Levantine arabic is perfect. Easily understood and widely spoken. No matter where you go you will likely be understood. Also, it is a very cute dialect. Egyptian and Jordanian arabic are also widely spoken and easily understood.
I would recommend Egyptian Arabic honestly. It is cheaper to learn (many Egyptian Arabic teachers so there is a big competition=lower prices), more widely spoken, easily understood, and last Egypt produces an enormous number of movies and series and so you'll be able to practice your listening skills and build new vocabulary easily!
** Darijja is the Maghrebi word for lahja/dialect. Thus, not every arab person will understand what you mean by darijja use the word لهجة instead.

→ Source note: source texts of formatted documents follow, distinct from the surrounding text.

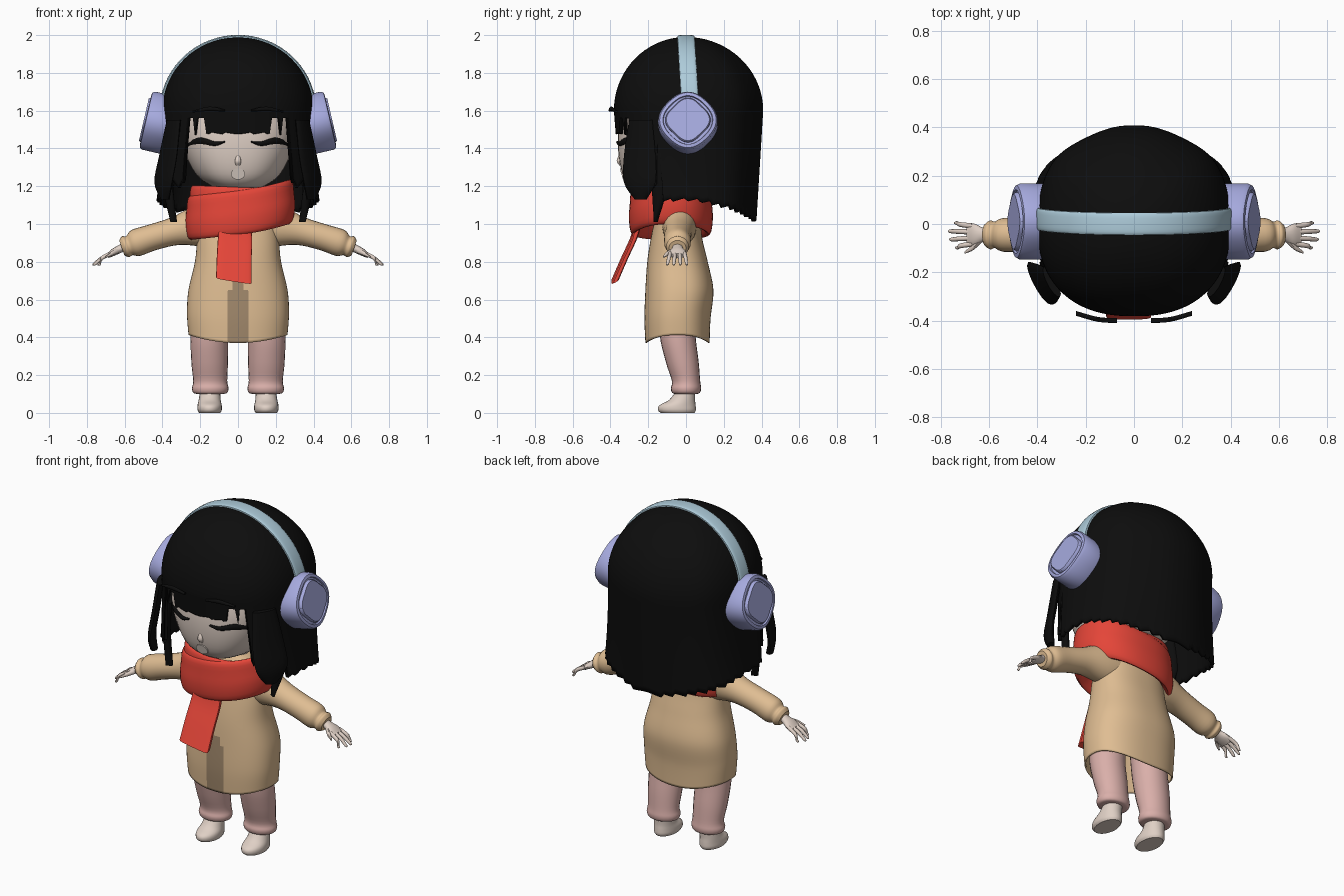
import bpy, bmesh
from math import sin, cos, pi, radians, sqrt
from mathutils import Vector

cube = bpy.data.objects.get("Cube")
if cube:
    bpy.data.objects.remove(cube)


def material(name, rgb):
    m = bpy.data.materials.new(name)
    m.use_nodes = True
    m.diffuse_color = (*rgb, 1)
    bsdf = m.node_tree.nodes["Principled BSDF"]
    bsdf.inputs["Base Color"].default_value = (*rgb, 1)
    bsdf.inputs["Roughness"].default_value = 0.8
    return m


HAIR = material("black_hair", (0.004, 0.004, 0.004))
SKIN = material("pale_skin", (0.74, 0.63, 0.56))
LIPS = material("light_mouth", (0.82, 0.72, 0.65))
RED = material("scarf_red", (0.78, 0.06, 0.04))
COAT = material("coat_beige", (0.74, 0.51, 0.29))
BROWN = material("coat_brown", (0.36, 0.25, 0.15))
PINK = material("trouser_pink", (0.70, 0.43, 0.40))
LILAC = material("muff_lilac", (0.38, 0.40, 0.73))
BLUE = material("band_blue", (0.42, 0.60, 0.70))


def grid(name, rows, mats, start=True, end=True, rule=None, thick=0):
    """Skin a list of closed rings, with optional end caps."""
    bm = bmesh.new()
    vs = [[bm.verts.new(p) for p in row] for row in rows]
    n = len(rows[0])
    for a, b in zip(vs, vs[1:]):
        for j in range(n):
            k = (j + 1) % n
            bm.faces.new((a[j], a[k], b[k], b[j]))
    if start:
        bm.faces.new(vs[0])
    if end:
        bm.faces.new(vs[-1])
    bmesh.ops.remove_doubles(bm, verts=bm.verts[:], dist=1e-5)
    bmesh.ops.recalc_face_normals(bm, faces=bm.faces[:])
    for f in bm.faces:
        f.smooth = True
        if rule:
            f.material_index = rule(f.calc_center_median())
    me = bpy.data.meshes.new(name)
    bm.to_mesh(me)
    bm.free()
    me.set_sharp_from_angle(angle=radians(40))
    for m in mats:
        me.materials.append(m)
    ob = bpy.data.objects.new(name, me)
    bpy.context.collection.objects.link(ob)
    if thick:
        mod = ob.modifiers.new("thickness", "SOLIDIFY")
        mod.thickness = thick
    return ob


def power(v, p):
    return abs(v) ** p * (1 if v >= 0 else -1)


def ring(c, u, v, n=24, p=1.0, lobes=0.0):
    c, u, v = Vector(c), Vector(u), Vector(v)
    pts = []
    for i in range(n):
        a = 2 * pi * i / n
        r = 1 + lobes * cos(4 * a)
        pts.append(c + u * power(cos(a), p) * r + v * power(sin(a), p) * r)
    return pts


def spline(keys, n=4):
    """Smoothly resample rows of numbers."""
    out = []
    for i in range(len(keys) - 1):
        q = [keys[min(max(i + k, 0), len(keys) - 1)] for k in (-1, 0, 1, 2)]
        for k in range(n):
            t = k / n
            out.append([0.5 * (2 * b + (c - a) * t + (2 * a - 5 * b + 4 * c - d) * t * t
                               + (3 * b - a - 3 * c + d) * t ** 3) for a, b, c, d in zip(*q)])
    return out + [list(keys[-1])]


def upright(keys, s=1, n=24, p=1.0, steps=4):
    """Horizontal rings from (x, y, z, x radius, y radius)."""
    return [ring((s * x, y, z), (a, 0, 0), (0, b, 0), n, p) for x, y, z, a, b in spline(keys, steps)]


def limb(keys, s, n=16, lean=0.35):
    """Rings across a sideways limb from (x, y, z, y radius, height radius)."""
    return [ring((s * x, y, z), (0, a, 0), (s * lean * b, 0, b), n) for x, y, z, a, b in spline(keys)]


# Head, neck, nose and mouth
grid("head", upright([(0, -.08, 1.165, .05, .10), (0, -.06, 1.20, .14, .22), (0, -.06, 1.265, .225, .275),
                      (0, -.06, 1.40, .29, .30), (0, -.05, 1.55, .31, .30), (0, -.03, 1.72, .27, .26),
                      (0, 0, 1.84, .12, .12)], n=40, p=.8), [SKIN])
grid("neck", upright([(0, -.02, 1.0, .09, .08), (0, -.04, 1.25, .08, .08)]), [SKIN])
grid("nose", upright([(0, -.345, 1.31, .012, .008), (0, -.355, 1.335, .016, .012), (0, -.345, 1.38, .005, .004)],
                     n=12), [SKIN])
grid("mouth", [ring((0, y, 1.265), (.038, 0, 0), (0, -.009, .03), 20) for y in (-.335, -.342)], [LIPS])

# Closed eyes and brows
for s, side in ((1, "left"), (-1, "right")):
    lash, brow = [], []
    for x, z, h in spline([(.07, 1.435, .004), (.12, 1.425, .012), (.19, 1.44, .018), (.24, 1.435, .016),
                           (.275, 1.41, .004)]):
        y = -.063 - .30 * (1 - (x / .29) ** 2.5) ** .4
        lash.append(ring((s * x, y, z), (0, .012, 0), (0, 0, h), 10))
    grid(side + "_eyelash", lash, [HAIR])
    for x, y, z, h in spline([(.07, -.40, 1.60, .006), (.15, -.395, 1.61, .012), (.24, -.37, 1.595, .005)]):
        brow.append(ring((s * x, y, z), (0, .01, 0), (0, 0, h), 10))
    grid(side + "_eyebrow", brow, [HAIR])


# Hair shell: a dome whose lower edge depends on the direction
def hair_edge(d):
    tooth = (d / 9) % 1
    if d < 22:
        return 1.475 + .012 * tooth
    if d < 40:
        return 1.47 if 30 < d < 33 else 1.56
    if d < 68:
        return 1.19 + .05 * tooth
    if d < 73:
        return 1.42
    if d < 100:
        return 1.12 + .02 * tooth
    return 1.11 - .11 * (d - 100) / 80 + .025 * tooth


COLS, ROWS = 180, 36
shell = [[] for _ in range(ROWS + 1)]
for i in range(COLS):
    a = 2 * pi * (i + .5) / COLS
    deg = 360 * (i + .5) / COLS
    low = hair_edge(min(deg, 360 - deg))
    for k in range(ROWS + 1):
        t = 2 * k / ROWS
        if t < 1:
            z, s, drop = 1.6 + .39 * cos(t * pi / 2), sin(t * pi / 2), 0
        else:
            z, s = 1.6 - (1.6 - low) * (t - 1), 1
            drop = (1.6 - z) / .5
        front = cos(a) > 0
        depth = .382 - .04 * drop if front else (.40 - .03 * drop) * (1 + .022 * cos(6 * a))
        width = .40 + .035 * drop ** 2
        shell[k].append((width * s * power(sin(a), .85), -depth * s * power(cos(a), .85), z))
grid("hair", shell, [HAIR], start=False, end=False, thick=.02)

# Loose locks beside the face
LOCKS = {"wide": [(.34, -.24, 1.55, .07), (.37, -.245, 1.36, .095), (.395, -.245, 1.22, .095),
                  (.385, -.24, 1.13, .035)],
         "thin": [(.36, -.14, 1.42, .03), (.37, -.14, 1.2, .045), (.34, -.16, 1.01, .006)]}
for s, side in ((1, "left"), (-1, "right")):
    for kind, keys in LOCKS.items():
        grid(f"{side}_{kind}_lock", [ring((s * x, y, z), (s * .47 * w, .88 * w, 0), (s * .018, -.01, 0), 14)
                                     for x, y, z, w in spline(keys)], [HAIR])

# Headband and flower-shaped ear muffs
band = []
for i in range(33):
    a = radians(-85 + 170 * i / 32)
    c = (.402 * sin(a), .025 * (1 - cos(a)), 1.595 + .393 * cos(a))
    band.append(ring(c, (0, .046, 0), (.013 * sin(a), 0, .013 * cos(a)), 20, .6))
grid("headband", band, [BLUE])
for s, side in ((1, "left"), (-1, "right")):
    tilt = radians(13)
    out = Vector((s * cos(tilt), 0, sin(tilt)))
    base = Vector((s * .355, .01, 1.52))
    for part, radius, lobes, steps in (
            ("ear_muff", .152, .035, ((0, .97), (.02, 1), (.12, 1), (.135, .95), (.138, .84), (.128, .82))),
            ("ear_muff_flower", .112, .07, ((.10, 1), (.14, 1), (.147, .95)))):
        grid(f"{side}_{part}", [ring(base + out * d, (0, radius * k, 0),
                                     (-s * sin(tilt) * radius * k, 0, cos(tilt) * radius * k), 64, 1, lobes)
                                for d, k in steps], [LILAC])

# Coat with a darker front panel and a hem that rises at the sides
coat = upright([(0, -.045, .37, .262, .17), (0, -.045, .50, .27, .175), (0, -.035, .65, .262, .18),
                (0, -.045, .80, .228, .16), (0, -.05, .93, .215, .135), (0, -.04, 1.04, .20, .12),
                (0, -.03, 1.11, .14, .10), (0, -.03, 1.15, .08, .08)], n=80, p=.85, steps=6)
for row in coat:
    for v in row:
        v.z += .045 * (v.x / .27) ** 2 * max(0, 1 - (v.z - .37) / .3)


def panel(c):
    return int(c.y < -.1 and c.z < .7 and abs(c.x) < (.06 if c.z < .66 else .03))


grid("coat", coat, [COAT, BROWN], start=False, rule=panel, thick=.008)

# Arms, hands, legs and shoes
for s, side in ((1, "left"), (-1, "right")):
    grid(side + "_sleeve", limb([(.08, -.03, 1.0, .09, .10), (.20, -.035, .985, .09, .105),
                                 (.33, -.04, .962, .075, .072), (.45, -.045, .93, .07, .066),
                                 (.54, -.045, .90, .07, .068), (.575, -.045, .885, .055, .05),
                                 (.595, -.045, .88, .06, .055), (.615, -.045, .873, .045, .04)], s, 24), [COAT])
    grid(side + "_palm", limb([(.58, -.045, .888, .028, .024), (.625, -.045, .868, .03, .02),
                               (.66, -.045, .85, .046, .018), (.69, -.045, .832, .044, .012)], s), [SKIN])
    for i, reach in enumerate((.745, .77, .765, .74)):
        y = -.008 - .025 * i
        spread = .012 - .009 * i
        grid(f"{side}_finger_{i + 1}", limb([(.67, y, .845, .011, .011), (.72, y + spread / 2, .82, .01, .01),
                                             (reach - .01, y + spread, .79, .008, .008),
                                             (reach, y + spread, .784, .003, .003)], s, 10), [SKIN])
    grid(side + "_thumb", limb([(.63, -.06, .862, .016, .014), (.665, -.095, .845, .013, .011),
                                (.70, -.118, .825, .005, .004)], s, 10), [SKIN])
    grid(side + "_trouser_leg", upright([(.13, -.045, .62, .10, .095), (.15, -.045, .42, .10, .095),
                                         (.15, -.02, .27, .097, .087), (.147, 0, .17, .09, .075),
                                         (.147, 0, .13, .097, .08), (.147, 0, .105, .088, .072),
                                         (.147, 0, .10, .06, .05)], s), [PINK])
    grid(side + "_shoe", upright([(.15, -.045, 0, .056, .09), (.15, -.048, .015, .064, .10),
                                  (.15, -.045, .04, .064, .096), (.15, -.02, .07, .058, .068),
                                  (.147, 0, .12, .052, .05)], s), [SKIN])

# Scarf: two tilted wraps and a hanging end
WRAPS = {"scarf": (.03, [(.70, 1.13), (.86, 1.175), (.97, 1.165), (1.0, 1.10), (1.02, 1.03), (.98, .96),
                         (.88, .945), (.75, 1.0), (.70, 1.13)]),
         "scarf_upper_wrap": (-.012, [(.62, 1.10), (.72, 1.17), (.86, 1.195), (.93, 1.17), (.92, 1.08),
                                      (.75, 1.05), (.62, 1.10)])}
for name, (tilt, profile) in WRAPS.items():
    rows = [ring((.012, -.08, z), (.285 * r, 0, 0), (0, .218 * r, 0), 56, .9) for r, z in spline(profile, 3)]
    for row in rows:
        for v in row:
            v.z += tilt * v.x / .28 + .03 * max(0, v.x / .28) ** 2
    grid(name, rows, [RED], start=False, end=False)
grid("scarf_end", [ring((x, y, z), (w, 0, -.015), (0, .02, .01), 24, .45) for x, y, z, w in spline(
    [(-.015, -.25, 1.02, .085), (-.015, -.275, .93, .09), (-.02, -.325, .82, .092), (-.022, -.375, .705, .094)])],
     [RED])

Thanks so much for the information! Levantine is cute, eh? Haha how so? That's cool. I didn't think about how popular Egyptian Arabic is for people learning it. I didn't know about the media and that's what I always look for. ^_^ So I'm still deciding between Egyptian and Levantine.
I find it cute because it sounds soft hahaha With that being said, this does not mean that Egyptian Arabic is not cute too! It is cute! Egypt mass produces media every year that appeal to every taste. Check the website italki, if you're interested in going beyond this platform and having an Arabic professional teacher/tutor.
Regarding the other name for Amizagh, you mean "Berber," not "Bedouin." As for the influences of other languages on colloquial forms of Arabic, review the map of the expansive Arab world (per the 22-state Arab League) to get an idea of them from all the surrounding areas.
Wikipedia, perhaps the world's foremost general reference work, lists the major dialects, with links to each one, the better to explain the differences: https://en.wikipedia.org/wiki/Arabic. Briefly, the three major forms named are Western/Maghrebi, Northern (including Levantine) and Peninsular/Arabian (broken down further by peninsular subregions into Hijazi, Nejdi, Khaleeji and Yemeni).
Of course, in appreciating Arabic in all its diversity, Quranic/Classical Arabic (the form from on high, if you will) should be considered alongside MSA and other dialects.
General influences on the East come from Turkish, Persian, English, French, and even Indian sometimes. There might be some minor influences from other languages but these are the major ones.
In the West (Maghrib region) the main influences come from French, Spanish, and of course, Amazight. Egyptian specifically has some influences surviving from Coptic (which in turn is a "granddaughter" of ancient Egyptian).